- Do more than just splitting commissions – the first move many sales managers make towards encouraging collaboration is to divide commissions among the salespeople who worked on the deal. In practice, though, splitting commissions always ends up in a vicious circle of compensation gamesmanship, and we are all familiar with the ability of sales professions to “game the system.” It is preferable to set up a creative give-get model, and monitor the alliance relationship to make sure what goes around, comes (back) around. The overall “pie” and corresponding sales commissions should grow.
- Build a common language – every company’s sales culture is a little different. The way each firm hires, trains and sends its sales executives out into the market, with tools and methods specific to its own culture, is different. Not surprisingly, a company’s sales culture most often evolves over time, originating from the style of the founder(s). Making sure the terminology is clearly defined and shared across the sales organizations can make the sales teams collaborative efforts go much more smoothly.
- Go-to-market together – although this seems self-evident, often the collaboration is simply lead sharing or deal sharing where one firm is the prime and the partner is “thrown a bone” in the form of a minor, sometimes insignificant add-on. Years of collaborative alliance sales experience has shown us the importance of actually crafting the proposal together, going to see the client together, closing together. This collaborative sales effort is laborious, especially if it spans boarders , languages and cultures, but the learning process is an important investment in future success and augmenting sales capabilities.
- Get your executive leadership involved – sometimes top management will launch a collaborative project and then go back to business as usual. This is almost always a mistake. Get the leadership teams together on the phone or for a meeting or better yet an evening meal. Socializing the sales alliance relationship is neither a waste of time nor a distraction. Furthermore, business leaders often enjoy the opportunity to discuss one-to-one with their peers, and it will be much easier to work with any escalation process when the deal gets stuck because the C-suite players already know and trust each other.

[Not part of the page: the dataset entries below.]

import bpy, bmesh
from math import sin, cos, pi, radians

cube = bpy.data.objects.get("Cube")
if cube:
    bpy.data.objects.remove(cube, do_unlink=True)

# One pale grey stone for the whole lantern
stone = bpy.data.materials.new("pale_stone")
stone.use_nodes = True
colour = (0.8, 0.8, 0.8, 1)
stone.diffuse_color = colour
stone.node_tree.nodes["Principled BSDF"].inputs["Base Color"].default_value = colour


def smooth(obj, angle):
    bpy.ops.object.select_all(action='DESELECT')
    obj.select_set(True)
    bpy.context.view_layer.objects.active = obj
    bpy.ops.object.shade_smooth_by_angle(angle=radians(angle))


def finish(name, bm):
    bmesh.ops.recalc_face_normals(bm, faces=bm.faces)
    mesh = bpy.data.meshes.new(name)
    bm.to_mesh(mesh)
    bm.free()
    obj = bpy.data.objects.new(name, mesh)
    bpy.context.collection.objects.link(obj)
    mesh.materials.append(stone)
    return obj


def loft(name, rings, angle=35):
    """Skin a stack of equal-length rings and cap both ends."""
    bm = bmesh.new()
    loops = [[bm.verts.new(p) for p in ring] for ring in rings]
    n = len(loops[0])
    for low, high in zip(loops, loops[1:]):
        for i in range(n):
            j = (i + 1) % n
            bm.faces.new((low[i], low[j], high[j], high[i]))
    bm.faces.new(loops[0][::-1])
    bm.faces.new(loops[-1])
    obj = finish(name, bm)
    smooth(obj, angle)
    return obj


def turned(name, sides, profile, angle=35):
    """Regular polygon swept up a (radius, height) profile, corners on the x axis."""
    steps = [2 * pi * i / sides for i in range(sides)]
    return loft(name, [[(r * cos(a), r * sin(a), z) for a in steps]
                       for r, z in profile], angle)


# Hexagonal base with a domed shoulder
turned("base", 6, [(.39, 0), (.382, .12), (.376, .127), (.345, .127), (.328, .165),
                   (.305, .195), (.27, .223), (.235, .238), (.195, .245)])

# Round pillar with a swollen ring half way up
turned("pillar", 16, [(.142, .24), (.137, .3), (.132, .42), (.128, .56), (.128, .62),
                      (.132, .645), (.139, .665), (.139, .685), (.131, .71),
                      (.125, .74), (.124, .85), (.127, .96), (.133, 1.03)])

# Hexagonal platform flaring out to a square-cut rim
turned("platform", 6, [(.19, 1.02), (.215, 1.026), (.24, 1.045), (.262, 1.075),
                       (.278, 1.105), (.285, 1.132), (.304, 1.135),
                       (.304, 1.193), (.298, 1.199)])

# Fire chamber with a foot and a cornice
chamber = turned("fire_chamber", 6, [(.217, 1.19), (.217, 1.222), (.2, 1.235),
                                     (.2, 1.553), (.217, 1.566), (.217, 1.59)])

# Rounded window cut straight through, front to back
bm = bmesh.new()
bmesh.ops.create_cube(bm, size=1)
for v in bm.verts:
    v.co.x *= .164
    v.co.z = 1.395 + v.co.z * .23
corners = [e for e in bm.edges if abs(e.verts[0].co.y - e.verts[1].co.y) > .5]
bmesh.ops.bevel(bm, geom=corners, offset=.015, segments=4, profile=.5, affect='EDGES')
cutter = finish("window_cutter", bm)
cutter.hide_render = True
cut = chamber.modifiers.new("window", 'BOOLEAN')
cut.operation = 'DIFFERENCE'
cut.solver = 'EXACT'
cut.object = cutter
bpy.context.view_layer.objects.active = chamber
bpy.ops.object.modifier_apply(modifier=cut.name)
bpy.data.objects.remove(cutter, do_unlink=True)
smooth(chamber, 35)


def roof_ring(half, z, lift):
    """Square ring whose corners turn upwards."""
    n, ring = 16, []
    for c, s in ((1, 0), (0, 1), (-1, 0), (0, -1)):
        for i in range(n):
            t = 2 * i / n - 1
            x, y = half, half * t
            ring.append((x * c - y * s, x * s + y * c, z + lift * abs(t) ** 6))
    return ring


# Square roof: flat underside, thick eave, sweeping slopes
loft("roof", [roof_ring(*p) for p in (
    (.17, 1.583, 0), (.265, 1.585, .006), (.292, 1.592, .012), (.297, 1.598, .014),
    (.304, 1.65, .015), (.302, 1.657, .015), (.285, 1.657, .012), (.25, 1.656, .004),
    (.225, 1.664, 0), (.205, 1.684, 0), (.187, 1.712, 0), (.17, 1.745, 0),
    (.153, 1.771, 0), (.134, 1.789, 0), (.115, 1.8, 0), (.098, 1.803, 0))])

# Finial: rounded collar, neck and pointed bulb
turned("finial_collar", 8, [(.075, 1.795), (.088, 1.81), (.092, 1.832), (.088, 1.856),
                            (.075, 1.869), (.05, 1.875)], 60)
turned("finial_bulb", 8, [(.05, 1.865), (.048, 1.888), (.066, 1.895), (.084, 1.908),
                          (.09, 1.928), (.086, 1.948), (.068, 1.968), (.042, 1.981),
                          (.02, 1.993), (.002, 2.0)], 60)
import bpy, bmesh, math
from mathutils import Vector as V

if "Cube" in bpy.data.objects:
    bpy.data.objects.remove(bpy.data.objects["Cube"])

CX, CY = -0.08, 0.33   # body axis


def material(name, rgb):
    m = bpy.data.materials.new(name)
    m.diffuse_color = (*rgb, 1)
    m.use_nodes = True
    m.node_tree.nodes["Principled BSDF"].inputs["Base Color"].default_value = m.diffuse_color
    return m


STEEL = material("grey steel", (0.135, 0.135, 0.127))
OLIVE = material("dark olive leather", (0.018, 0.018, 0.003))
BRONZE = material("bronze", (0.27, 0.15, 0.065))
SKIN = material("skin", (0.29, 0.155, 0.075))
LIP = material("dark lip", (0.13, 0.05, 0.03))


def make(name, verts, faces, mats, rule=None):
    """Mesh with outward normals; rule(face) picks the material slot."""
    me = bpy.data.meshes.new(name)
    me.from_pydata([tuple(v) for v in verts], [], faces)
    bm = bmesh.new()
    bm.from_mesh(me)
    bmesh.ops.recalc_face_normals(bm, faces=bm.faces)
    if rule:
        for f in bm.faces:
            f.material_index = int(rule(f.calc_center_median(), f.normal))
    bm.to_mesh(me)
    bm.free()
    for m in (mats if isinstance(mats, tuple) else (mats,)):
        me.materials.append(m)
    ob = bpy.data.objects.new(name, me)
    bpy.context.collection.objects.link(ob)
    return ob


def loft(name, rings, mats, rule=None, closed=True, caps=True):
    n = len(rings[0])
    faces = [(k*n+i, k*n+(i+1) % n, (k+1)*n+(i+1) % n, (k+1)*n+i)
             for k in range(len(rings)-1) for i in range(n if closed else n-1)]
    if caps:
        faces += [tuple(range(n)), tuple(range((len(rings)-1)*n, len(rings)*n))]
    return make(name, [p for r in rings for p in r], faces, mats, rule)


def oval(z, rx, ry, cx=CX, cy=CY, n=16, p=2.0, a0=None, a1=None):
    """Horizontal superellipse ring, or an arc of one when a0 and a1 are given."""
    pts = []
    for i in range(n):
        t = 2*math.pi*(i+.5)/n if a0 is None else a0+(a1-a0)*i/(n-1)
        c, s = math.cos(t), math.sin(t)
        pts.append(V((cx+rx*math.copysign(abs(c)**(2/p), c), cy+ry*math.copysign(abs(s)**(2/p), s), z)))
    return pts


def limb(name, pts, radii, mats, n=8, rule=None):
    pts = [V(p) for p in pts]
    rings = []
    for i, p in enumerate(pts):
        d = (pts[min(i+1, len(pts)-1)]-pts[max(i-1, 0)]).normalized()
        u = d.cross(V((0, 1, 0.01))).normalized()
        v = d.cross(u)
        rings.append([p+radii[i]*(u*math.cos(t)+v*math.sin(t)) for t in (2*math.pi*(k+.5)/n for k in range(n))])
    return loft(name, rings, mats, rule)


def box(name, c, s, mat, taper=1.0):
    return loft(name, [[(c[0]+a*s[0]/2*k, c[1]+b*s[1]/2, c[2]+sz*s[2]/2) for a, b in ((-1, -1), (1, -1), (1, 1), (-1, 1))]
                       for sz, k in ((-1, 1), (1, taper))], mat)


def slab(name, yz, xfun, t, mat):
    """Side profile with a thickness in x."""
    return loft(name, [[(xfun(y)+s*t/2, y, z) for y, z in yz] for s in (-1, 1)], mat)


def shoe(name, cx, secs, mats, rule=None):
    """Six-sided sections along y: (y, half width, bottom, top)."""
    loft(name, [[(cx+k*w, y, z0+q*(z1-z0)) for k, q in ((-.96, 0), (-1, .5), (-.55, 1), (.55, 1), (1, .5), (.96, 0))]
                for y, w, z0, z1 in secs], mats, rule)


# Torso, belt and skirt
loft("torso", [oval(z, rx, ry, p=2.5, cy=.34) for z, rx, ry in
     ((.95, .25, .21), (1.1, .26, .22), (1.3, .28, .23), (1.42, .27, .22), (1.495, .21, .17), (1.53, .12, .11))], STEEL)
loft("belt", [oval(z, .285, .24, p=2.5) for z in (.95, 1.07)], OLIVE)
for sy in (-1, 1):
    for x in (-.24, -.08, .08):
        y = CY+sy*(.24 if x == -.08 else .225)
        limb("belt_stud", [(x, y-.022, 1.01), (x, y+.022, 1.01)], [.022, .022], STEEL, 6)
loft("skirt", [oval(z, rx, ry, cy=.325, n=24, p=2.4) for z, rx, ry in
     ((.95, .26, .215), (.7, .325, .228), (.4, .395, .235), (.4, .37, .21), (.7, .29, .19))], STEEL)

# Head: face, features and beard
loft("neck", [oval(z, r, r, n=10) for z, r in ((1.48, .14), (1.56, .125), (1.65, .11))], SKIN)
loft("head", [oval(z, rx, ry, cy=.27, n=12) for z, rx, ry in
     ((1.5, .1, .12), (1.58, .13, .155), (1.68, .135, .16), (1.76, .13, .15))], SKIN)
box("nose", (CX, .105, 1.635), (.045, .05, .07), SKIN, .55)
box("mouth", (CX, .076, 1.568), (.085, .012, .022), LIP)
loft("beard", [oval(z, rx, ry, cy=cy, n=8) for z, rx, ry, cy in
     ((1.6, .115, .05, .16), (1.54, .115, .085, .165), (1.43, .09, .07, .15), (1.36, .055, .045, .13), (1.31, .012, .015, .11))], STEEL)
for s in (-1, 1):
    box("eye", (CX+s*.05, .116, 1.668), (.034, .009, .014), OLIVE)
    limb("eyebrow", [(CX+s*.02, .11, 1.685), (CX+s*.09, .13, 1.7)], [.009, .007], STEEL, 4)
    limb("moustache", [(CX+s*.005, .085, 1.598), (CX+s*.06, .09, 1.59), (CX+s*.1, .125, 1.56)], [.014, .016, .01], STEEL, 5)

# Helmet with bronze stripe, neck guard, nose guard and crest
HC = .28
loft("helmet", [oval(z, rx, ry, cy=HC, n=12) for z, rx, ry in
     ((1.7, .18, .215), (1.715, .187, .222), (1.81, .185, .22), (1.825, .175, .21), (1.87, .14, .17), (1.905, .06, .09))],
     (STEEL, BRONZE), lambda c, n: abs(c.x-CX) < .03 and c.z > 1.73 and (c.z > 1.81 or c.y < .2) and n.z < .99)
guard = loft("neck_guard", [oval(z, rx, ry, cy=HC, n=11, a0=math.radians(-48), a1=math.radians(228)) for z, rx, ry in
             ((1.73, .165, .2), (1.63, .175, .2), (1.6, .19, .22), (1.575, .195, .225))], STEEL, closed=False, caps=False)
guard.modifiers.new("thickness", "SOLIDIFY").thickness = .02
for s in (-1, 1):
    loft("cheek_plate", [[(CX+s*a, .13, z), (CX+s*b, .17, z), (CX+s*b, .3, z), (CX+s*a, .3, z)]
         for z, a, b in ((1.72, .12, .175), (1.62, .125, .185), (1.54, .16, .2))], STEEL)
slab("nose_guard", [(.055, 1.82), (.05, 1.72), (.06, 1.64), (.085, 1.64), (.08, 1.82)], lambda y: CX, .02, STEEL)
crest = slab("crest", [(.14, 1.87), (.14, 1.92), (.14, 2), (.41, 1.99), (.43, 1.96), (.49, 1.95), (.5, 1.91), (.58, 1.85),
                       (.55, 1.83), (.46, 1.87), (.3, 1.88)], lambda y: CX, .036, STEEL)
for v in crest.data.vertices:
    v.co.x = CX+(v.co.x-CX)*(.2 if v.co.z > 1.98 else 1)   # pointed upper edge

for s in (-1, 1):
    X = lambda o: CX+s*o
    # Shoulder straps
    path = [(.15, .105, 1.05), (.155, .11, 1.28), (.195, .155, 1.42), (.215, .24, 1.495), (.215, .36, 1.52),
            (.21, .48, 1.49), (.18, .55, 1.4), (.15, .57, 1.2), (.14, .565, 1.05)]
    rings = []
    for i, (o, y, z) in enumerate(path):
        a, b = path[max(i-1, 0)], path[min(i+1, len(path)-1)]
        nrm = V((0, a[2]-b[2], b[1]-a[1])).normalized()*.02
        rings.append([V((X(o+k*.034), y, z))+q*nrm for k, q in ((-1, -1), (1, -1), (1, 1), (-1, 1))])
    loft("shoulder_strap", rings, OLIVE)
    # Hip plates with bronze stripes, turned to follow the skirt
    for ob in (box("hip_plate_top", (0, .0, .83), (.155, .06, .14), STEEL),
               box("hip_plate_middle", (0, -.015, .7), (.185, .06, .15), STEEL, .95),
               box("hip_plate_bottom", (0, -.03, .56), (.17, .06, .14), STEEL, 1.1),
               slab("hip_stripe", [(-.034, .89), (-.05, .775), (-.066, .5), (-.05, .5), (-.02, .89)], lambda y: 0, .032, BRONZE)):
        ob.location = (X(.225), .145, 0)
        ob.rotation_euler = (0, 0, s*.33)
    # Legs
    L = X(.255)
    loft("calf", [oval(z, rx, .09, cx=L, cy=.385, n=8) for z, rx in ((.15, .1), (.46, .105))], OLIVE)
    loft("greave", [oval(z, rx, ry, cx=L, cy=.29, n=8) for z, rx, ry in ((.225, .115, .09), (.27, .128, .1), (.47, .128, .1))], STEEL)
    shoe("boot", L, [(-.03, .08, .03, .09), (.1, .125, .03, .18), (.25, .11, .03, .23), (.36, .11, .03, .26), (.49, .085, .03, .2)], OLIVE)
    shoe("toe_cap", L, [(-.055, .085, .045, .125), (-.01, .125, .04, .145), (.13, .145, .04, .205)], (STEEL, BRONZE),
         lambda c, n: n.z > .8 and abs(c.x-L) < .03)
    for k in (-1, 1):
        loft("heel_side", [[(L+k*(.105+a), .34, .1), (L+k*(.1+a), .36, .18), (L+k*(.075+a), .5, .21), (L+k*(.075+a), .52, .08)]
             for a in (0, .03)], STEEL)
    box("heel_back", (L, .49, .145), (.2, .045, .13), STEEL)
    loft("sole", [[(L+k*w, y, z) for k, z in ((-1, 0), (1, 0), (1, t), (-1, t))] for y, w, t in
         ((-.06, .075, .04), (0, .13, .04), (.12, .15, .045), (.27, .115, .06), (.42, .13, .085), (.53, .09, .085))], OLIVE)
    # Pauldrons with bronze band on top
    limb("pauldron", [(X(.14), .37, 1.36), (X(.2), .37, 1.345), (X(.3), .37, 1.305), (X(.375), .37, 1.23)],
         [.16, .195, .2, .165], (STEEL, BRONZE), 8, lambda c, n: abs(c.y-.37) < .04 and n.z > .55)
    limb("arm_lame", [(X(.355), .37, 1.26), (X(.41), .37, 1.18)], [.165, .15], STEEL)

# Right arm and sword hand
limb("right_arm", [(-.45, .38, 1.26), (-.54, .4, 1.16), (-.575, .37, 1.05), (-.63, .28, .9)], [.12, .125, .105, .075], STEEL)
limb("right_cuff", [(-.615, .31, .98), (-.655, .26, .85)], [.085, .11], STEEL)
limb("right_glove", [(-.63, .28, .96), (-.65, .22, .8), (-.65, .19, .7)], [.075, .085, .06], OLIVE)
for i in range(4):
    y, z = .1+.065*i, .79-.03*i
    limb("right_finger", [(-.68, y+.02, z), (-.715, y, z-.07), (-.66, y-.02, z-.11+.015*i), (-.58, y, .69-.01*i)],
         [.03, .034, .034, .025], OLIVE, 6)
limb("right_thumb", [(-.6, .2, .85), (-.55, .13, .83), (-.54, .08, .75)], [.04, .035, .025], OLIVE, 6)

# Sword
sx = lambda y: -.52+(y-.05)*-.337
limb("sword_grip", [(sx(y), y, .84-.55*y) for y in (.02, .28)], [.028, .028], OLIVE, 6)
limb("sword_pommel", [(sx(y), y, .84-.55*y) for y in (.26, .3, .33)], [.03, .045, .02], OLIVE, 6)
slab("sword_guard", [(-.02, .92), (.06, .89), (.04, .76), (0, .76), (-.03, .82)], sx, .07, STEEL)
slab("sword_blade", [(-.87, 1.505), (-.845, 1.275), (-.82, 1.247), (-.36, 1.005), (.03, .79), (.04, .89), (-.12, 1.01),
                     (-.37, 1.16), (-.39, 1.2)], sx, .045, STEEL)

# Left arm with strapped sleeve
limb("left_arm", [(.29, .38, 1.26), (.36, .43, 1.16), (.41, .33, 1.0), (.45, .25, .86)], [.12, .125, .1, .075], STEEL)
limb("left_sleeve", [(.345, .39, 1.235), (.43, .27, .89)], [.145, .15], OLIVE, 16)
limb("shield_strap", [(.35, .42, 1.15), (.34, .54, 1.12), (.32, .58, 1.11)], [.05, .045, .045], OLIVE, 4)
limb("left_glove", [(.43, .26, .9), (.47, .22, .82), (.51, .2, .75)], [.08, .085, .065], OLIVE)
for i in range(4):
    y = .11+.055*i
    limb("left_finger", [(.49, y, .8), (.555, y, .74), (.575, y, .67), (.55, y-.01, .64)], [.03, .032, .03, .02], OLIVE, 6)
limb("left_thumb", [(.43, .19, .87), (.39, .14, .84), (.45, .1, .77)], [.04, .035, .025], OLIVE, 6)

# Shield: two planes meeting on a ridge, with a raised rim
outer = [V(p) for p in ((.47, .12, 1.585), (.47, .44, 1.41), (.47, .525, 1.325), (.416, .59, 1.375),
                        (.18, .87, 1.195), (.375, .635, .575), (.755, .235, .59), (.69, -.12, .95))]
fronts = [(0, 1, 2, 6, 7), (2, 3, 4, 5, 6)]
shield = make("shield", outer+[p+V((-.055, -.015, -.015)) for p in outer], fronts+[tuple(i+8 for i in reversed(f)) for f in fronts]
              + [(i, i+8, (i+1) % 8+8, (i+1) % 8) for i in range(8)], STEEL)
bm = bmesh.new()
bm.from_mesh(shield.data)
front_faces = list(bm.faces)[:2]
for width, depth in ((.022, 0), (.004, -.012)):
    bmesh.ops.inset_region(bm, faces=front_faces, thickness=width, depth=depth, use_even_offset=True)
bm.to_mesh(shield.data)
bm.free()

- Strive for annuity revenue streams – long, complicated solutions selling is an arduous process. When you add the additional complexity of an outside partner, the perception can be that collaboration costs more in time and energy than it reaps in benefits and learning. This can be a valid point, especially if the sales process is simple and transactional in nature. One way to gain a strong return on the necessary time investment to make collaborative sales through strategic alliances work, is to strive for more annuity sales, and create an ecosystem with the client and the other partner providers. This is especially important for longer, more complex sales cycles.
Generally speaking, collaborative sales models will replace and render obsolete the traditional sales models in all complex solutions offerings, especially as the lines between products and services becomes more blurry (everything as a service). This means sales departments will need to be re-engineered and the key learnings from alliance excellence will need to be incorporated in all aspects of the sales function: new job descriptions, skills training, pipeline reports, compensation systems, territory logic, management, etc.
Collaborative sales through strategic alliances are just beginning to become the new way of working in many industries. Intelligent ecosystem development within the sales & marketing functions – design, build and run – will be a key factor of sales excellence going forward.